--- Given records ---
——————————

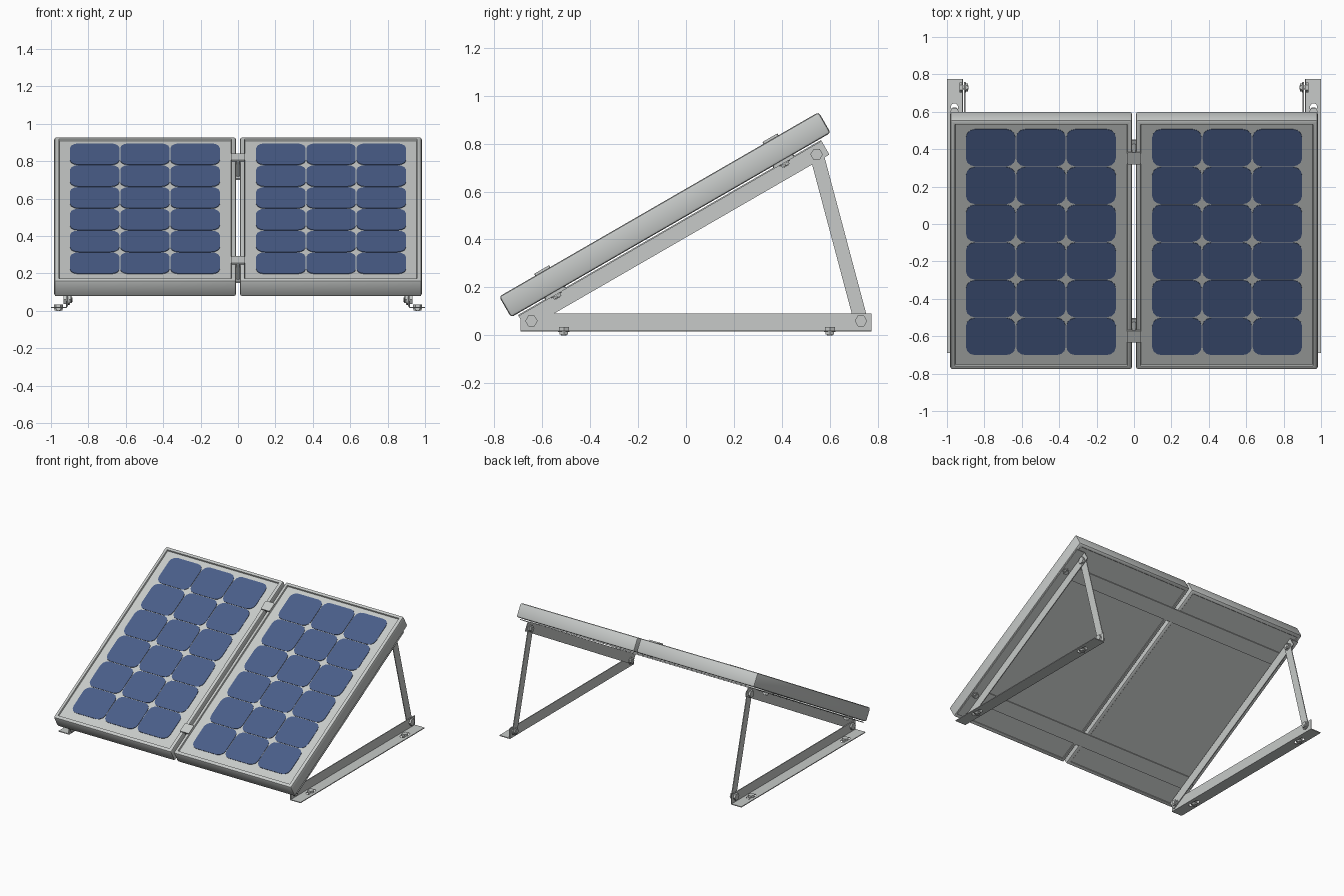
import bpy, bmesh
from math import radians, pi, cos, sin, atan2
from mathutils import Matrix, Vector

cube = bpy.data.objects.get("Cube")
if cube:
    bpy.data.objects.remove(cube, do_unlink=True)


def material(name, rgb):
    m = bpy.data.materials.new(name)
    m.use_nodes = True
    m.diffuse_color = (*rgb, 1)
    m.node_tree.nodes["Principled BSDF"].inputs["Base Color"].default_value = (*rgb, 1)
    return m


METAL = material("light grey metal", (0.57, 0.59, 0.58))
CELL = material("cell blue", (0.068, 0.112, 0.25))

I = Matrix.Identity(4)
FLIP = Matrix.Scale(-1, 4, (1, 0, 0))
ALONG_Y = Matrix(((1, 0, 0), (0, 0, 1), (0, 1, 0))).to_4x4()   # profile in x,z
ALONG_X = Matrix(((0, 0, 1), (1, 0, 0), (0, 1, 0))).to_4x4()   # profile in y,z
# Sloped frame: x across, y up the slope, z out of the glass
TILT = Matrix.Translation((0, -0.73, 0.075)) @ Matrix.Rotation(radians(30), 4, 'X')


def finish(name, bm, mat):
    bmesh.ops.recalc_face_normals(bm, faces=bm.faces)
    me = bpy.data.meshes.new(name)
    bm.to_mesh(me)
    bm.free()
    me.materials.append(mat)
    ob = bpy.data.objects.new(name, me)
    bpy.context.collection.objects.link(ob)
    return ob


def add_prism(bm, pts, lo, hi, mat=I):
    """Extrude a flat outline from lo to hi, then place it with a matrix."""
    a, b = [[bm.verts.new(mat @ Vector((x, y, h))) for x, y in pts] for h in (lo, hi)]
    bm.faces.new(a)
    bm.faces.new(b)
    for i in range(len(a)):
        j = (i + 1) % len(a)
        bm.faces.new((a[i], a[j], b[j], b[i]))


def prism(name, pts, lo, hi, mat=I):
    bm = bmesh.new()
    add_prism(bm, pts, lo, hi, mat)
    return finish(name, bm, METAL)


def rounded(cx, cy, w, h, r, seg):
    """Rectangle outline with rounded corners."""
    pts = []
    for k, (sx, sy) in enumerate(((1, 1), (-1, 1), (-1, -1), (1, -1))):
        for i in range(seg + 1):
            t = (k + i / seg) * pi / 2
            pts.append((cx + sx * (w / 2 - r) + r * cos(t), cy + sy * (h / 2 - r) + r * sin(t)))
    return pts


def ring(cx, cy, r, n):
    return [(cx + r * cos(2 * pi * i / n), cy + r * sin(2 * pi * i / n)) for i in range(n)]


def angle_profile(x, x_out, top, bottom, t, flange_top):
    """L-shaped outline: upright at x, flange reaching out to x_out."""
    if flange_top:
        return [(x, bottom), (x + t, bottom), (x + t, top - t), (x_out, top - t), (x_out, top), (x, top)]
    return [(x, bottom), (x_out, bottom), (x_out, bottom + t), (x + t, bottom + t), (x + t, top), (x, top)]


def bolt(name, cx, cy, inner, outer, mat, r=0.026):
    """Hex head beyond outer, washer and nut beyond inner, shank between."""
    bm = bmesh.new()
    head = 0.014
    add_prism(bm, ring(cx, cy, r, 6), outer, outer + head, mat)
    add_prism(bm, ring(cx, cy, r, 16), inner - 0.004, inner, mat)
    add_prism(bm, ring(cx, cy, r * 0.85, 6), inner - head, inner - 0.004, mat)
    add_prism(bm, ring(cx, cy, r * 0.45, 12), inner - head - 0.003, outer, mat)
    return finish(name, bm, METAL)


LENGTH, DEPTH, GLASS = 1.54, 0.1, 0.09
X_IN, X_OUT = 0.01, 0.983


def panel_frame(name, m):
    bm = bmesh.new()
    size = Matrix.Diagonal((X_OUT - X_IN, LENGTH, DEPTH, 1))
    centre = Matrix.Translation(((X_IN + X_OUT) / 2, LENGTH / 2, DEPTH / 2))
    bmesh.ops.create_cube(bm, size=1, matrix=centre @ size)
    bmesh.ops.bevel(bm, geom=bm.edges[:], offset=0.012, segments=2, profile=0.5, affect='EDGES')
    # Sunken glass bed in front, shallow lip behind
    for side, drop in ((1, DEPTH - GLASS), (-1, 0.003)):
        face = max(bm.faces, key=lambda f: f.normal.z * side * f.calc_area())
        bmesh.ops.inset_region(bm, faces=[face], thickness=0.018)
        bmesh.ops.inset_region(bm, faces=[face], thickness=0.004, depth=-drop)
    bm.transform(m)
    ob = finish(name, bm, METAL)
    bpy.ops.object.select_all(action='DESELECT')
    ob.select_set(True)
    bpy.context.view_layer.objects.active = ob
    bpy.ops.object.shade_smooth_by_angle(angle=radians(35))


def panel_cells(name, m):
    x0, u0, px, pu, gap = 0.095, 0.085, 0.2685, 0.233, 0.005
    bm = bmesh.new()
    for col in range(3):
        for row in range(6):
            pts = rounded(x0 + (col + 0.5) * px, u0 + (row + 0.5) * pu, px - gap, pu - gap, 0.048, 3)
            add_prism(bm, pts, GLASS - 0.002, GLASS + 0.003, m)
    finish(name, bm, CELL)


def cut_slots(ob, m, places):
    """Cut rounded slots through the foot flange and keep the result."""
    bm = bmesh.new()
    for y in places:
        add_prism(bm, rounded(0.96, y, 0.036, 0.09, 0.0179, 6), -0.05, 0.05, m)
    cutter = finish("slot_cutter", bm, METAL)
    cutter.hide_render = True
    mod = ob.modifiers.new("slots", 'BOOLEAN')
    mod.operation, mod.object, mod.solver = 'DIFFERENCE', cutter, 'EXACT'
    dg = bpy.context.evaluated_depsgraph_get()
    ob.data = bpy.data.meshes.new_from_object(ob.evaluated_get(dg))
    ob.modifiers.clear()
    bpy.data.objects.remove(cutter, do_unlink=True)


T = 0.006                     # sheet thickness of the brackets
BASE_X, BAR_X, LEG_X = 0.914, 0.908, 0.902
TOP_PIN, REAR_PIN, FRONT_PIN = (0.545, 0.755), (0.73, 0.06), (-0.645, 0.06)
STRAPS = (0.21, 1.31)         # strap positions up the slope
FEET = (-0.51, 0.6)

for side, s in (("left", I), ("right", FLIP)):
    tilt = s @ TILT
    panel_frame(side + "_panel_frame", tilt)
    panel_cells(side + "_solar_cells", tilt)

    # Foot rail with slotted flange
    base = prism(side + "_base_rail", angle_profile(BASE_X, 1.0, 0.09, 0.015, T, False),
                 -0.69, 0.775, s @ ALONG_Y)
    cut_slots(base, s, FEET)

    # Sloping rail under the panel
    prism(side + "_panel_rail", angle_profile(BAR_X, 0.978, -0.006, -0.076, T, True),
          0.03, 1.49, tilt @ ALONG_Y)

    # Rear strut: flat bar with rounded ends
    (y0, z0), (y1, z1) = REAR_PIN, TOP_PIN
    d = Vector((y1 - y0, z1 - z0))
    place = (s @ Matrix.Translation((0, (y0 + y1) / 2, (z0 + z1) / 2))
             @ Matrix.Rotation(atan2(d.y, d.x), 4, 'X') @ ALONG_X)
    prism(side + "_rear_strut", rounded(0, 0, d.length + 0.058, 0.058, 0.028, 5),
          LEG_X, LEG_X + T, place)

    # Pivot bolts
    for label, (y, z), inner, outer in (("top", TOP_PIN, LEG_X, BASE_X),
                                        ("rear", REAR_PIN, LEG_X, BASE_X + T),
                                        ("front", FRONT_PIN, BAR_X, BASE_X + T)):
        bolt(f"{side}_{label}_pivot_bolt", y, z, inner, outer, s @ ALONG_X)

    # Ground bolts and strap bolts
    for i, y in enumerate(FEET):
        bolt(f"{side}_foot_bolt_{i + 1}", 0.96, y, 0.017, 0.021, s, 0.024)
    for i, u in enumerate(STRAPS):
        bolt(f"{side}_strap_bolt_{i + 1}", 0.948, u, -0.012, 0.0, tilt, 0.024)

# Cross straps behind the panels and clamps in the gap between them
for i, u in enumerate(STRAPS):
    prism(f"cross_strap_{i + 1}", rounded(0, u, 1.95, 0.1, 0.012, 2), -0.006, 0.004, TILT)
    bm = bmesh.new()
    add_prism(bm, rounded(0, u, 0.074, 0.072, 0.006, 2), DEPTH - 0.001, DEPTH + 0.009, TILT)
    add_prism(bm, rounded(0, u, 0.02, 0.06, 0.004, 1), 0, DEPTH, TILT)
    finish(f"middle_clamp_{i + 1}", bm, METAL)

——————————

--- What needs to be done ---
Every line above that carries the string "with" should be copied.

--- Solution to this exercise ---
    """Extrude a flat outline from lo to hi, then place it with a matrix."""
    """Rectangle outline with rounded corners."""
    # Foot rail with slotted flange
    # Rear strut: flat bar with rounded ends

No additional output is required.